Dataset entries:
%%

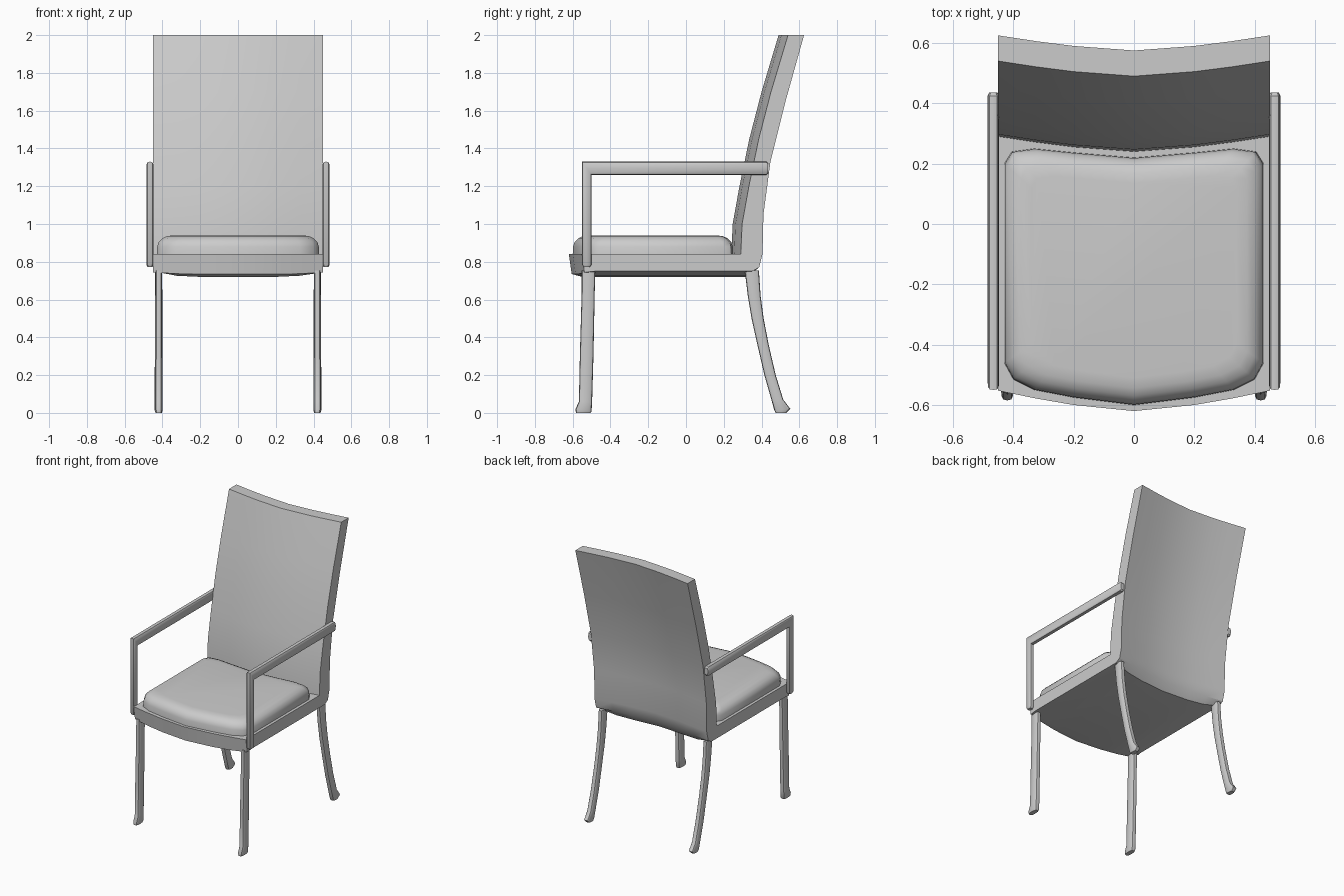
import bpy
import bmesh
import math

if "Cube" in bpy.data.objects:
    bpy.data.objects.remove(bpy.data.objects["Cube"])


def finish(name, bm):
    bmesh.ops.recalc_face_normals(bm, faces=bm.faces)
    mesh = bpy.data.meshes.new(name)
    bm.to_mesh(mesh)
    bm.free()
    ob = bpy.data.objects.new(name, mesh)
    bpy.context.collection.objects.link(ob)
    bpy.ops.object.select_all(action='DESELECT')
    ob.select_set(True)
    bpy.context.view_layer.objects.active = ob
    bpy.ops.object.shade_smooth_by_angle(angle=math.radians(35))
    return ob


def loft(name, rings):
    """Join equal-length closed rings with quads and cap both ends."""
    bm = bmesh.new()
    loops = [[bm.verts.new(p) for p in r] for r in rings]
    n = len(loops[0])
    for a, b in zip(loops, loops[1:]):
        for i in range(n):
            j = (i + 1) % n
            bm.faces.new((a[i], a[j], b[j], b[i]))
    bm.faces.new(loops[0])
    bm.faces.new(loops[-1])
    return finish(name, bm)


def bar(name, x, sections, sides=12):
    """Rounded bar; each section is (y, z) outer edge, (y, z) inner edge, half width."""
    def soft(v):
        return math.copysign(abs(v) ** 0.65, v)
    rings = []
    for ya, za, yb, zb, w in sections:
        ring = []
        for i in range(sides):
            t = 2 * math.pi * i / sides
            c, s = soft(math.cos(t)), soft(math.sin(t))
            ring.append((x + s * w,
                         (ya + yb) / 2 + c * (yb - ya) / 2,
                         (za + zb) / 2 + c * (zb - za) / 2))
        rings.append(ring)
    return loft(name, rings)


# One-piece seat and back shell: side profile at the centre, bowed across x
profile = [(-.62, .84), (.24, .84), (.247, 1.0), (.283, 1.2), (.335, 1.45),
           (.40, 1.7), (.49, 2.0), (.575, 2.0), (.477, 1.65), (.397, 1.33),
           (.36, 1.05), (.355, .84), (.337, .77), (.30, .72), (-.55, .72),
           (-.605, .735)]
columns = [(0, 0, 0), (.2, .015, 0), (.325, .031, .006), (.45, .05, .03)]
columns = [(-x, s, l) for x, s, l in reversed(columns[1:])] + columns
rings = []
for x, shift, lift in columns:
    rings.append([(x, y + shift * (1.35 if y < -.5 else 1),
                   z + (lift if z < .73 else lift * .3 if z < .74 else 0))
                  for y, z in profile])
loft("seat_and_back_shell", rings)

# Cushion: half outline mirrored, stacked in shrinking layers
half = [(0, -.60), (.2, -.575), (.33, -.55), (.40, -.515), (.43, -.46),
        (.43, .20), (.405, .24), (.33, .25), (.2, .237), (0, .22)]
outline = half + [(-x, y) for x, y in reversed(half[1:-1])]
layers = [(.835, 0), (.88, .002), (.905, .01), (.925, .03), (.936, .055), (.94, .09)]
rings = []
for z, inset in layers:
    kx, ky = 1 - inset / .43, 1 - inset / .42
    rings.append([(x * kx, -.175 + (y + .175) * ky, z) for x, y in outline])
loft("seat_cushion", rings)

# Legs and arms, mirrored left and right
front_leg = [(-.583, 0, -.505, 0, .017), (-.585, .02, -.50, .008, .021),
             (-.567, .06, -.497, .06, .021), (-.562, .3, -.49, .3, .020),
             (-.552, .65, -.483, .65, .019), (-.552, .755, -.48, .755, .018)]
back_leg = [(.475, 0, .53, 0, .017), (.468, .012, .552, .022, .021),
            (.452, .07, .515, .07, .021), (.415, .2, .475, .2, .021),
            (.378, .36, .438, .36, .020), (.347, .5, .411, .5, .020),
            (.327, .62, .395, .62, .019), (.311, .755, .386, .755, .018)]
arm = [(-.542, .772, -.508, .772, .013), (-.55, .785, -.50, .785, .019),
       (-.55, 1.33, -.50, 1.26, .019), (.425, 1.33, .425, 1.26, .019),
       (.435, 1.32, .435, 1.27, .014)]
for side, label in ((-1, "left"), (1, "right")):
    bar("front_leg_" + label, side * .42, front_leg)
    bar("back_leg_" + label, side * .42, back_leg)
    bar("armrest_" + label, side * .466, arm)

%%

→ YOUR INSTRUCTIONS:
Return a copy of every line in the records that includes the string "bmesh".

→ RESPONSE FOR THIS EXERCISE:
import bmesh
    bmesh.ops.recalc_face_normals(bm, faces=bm.faces)
    bm = bmesh.new()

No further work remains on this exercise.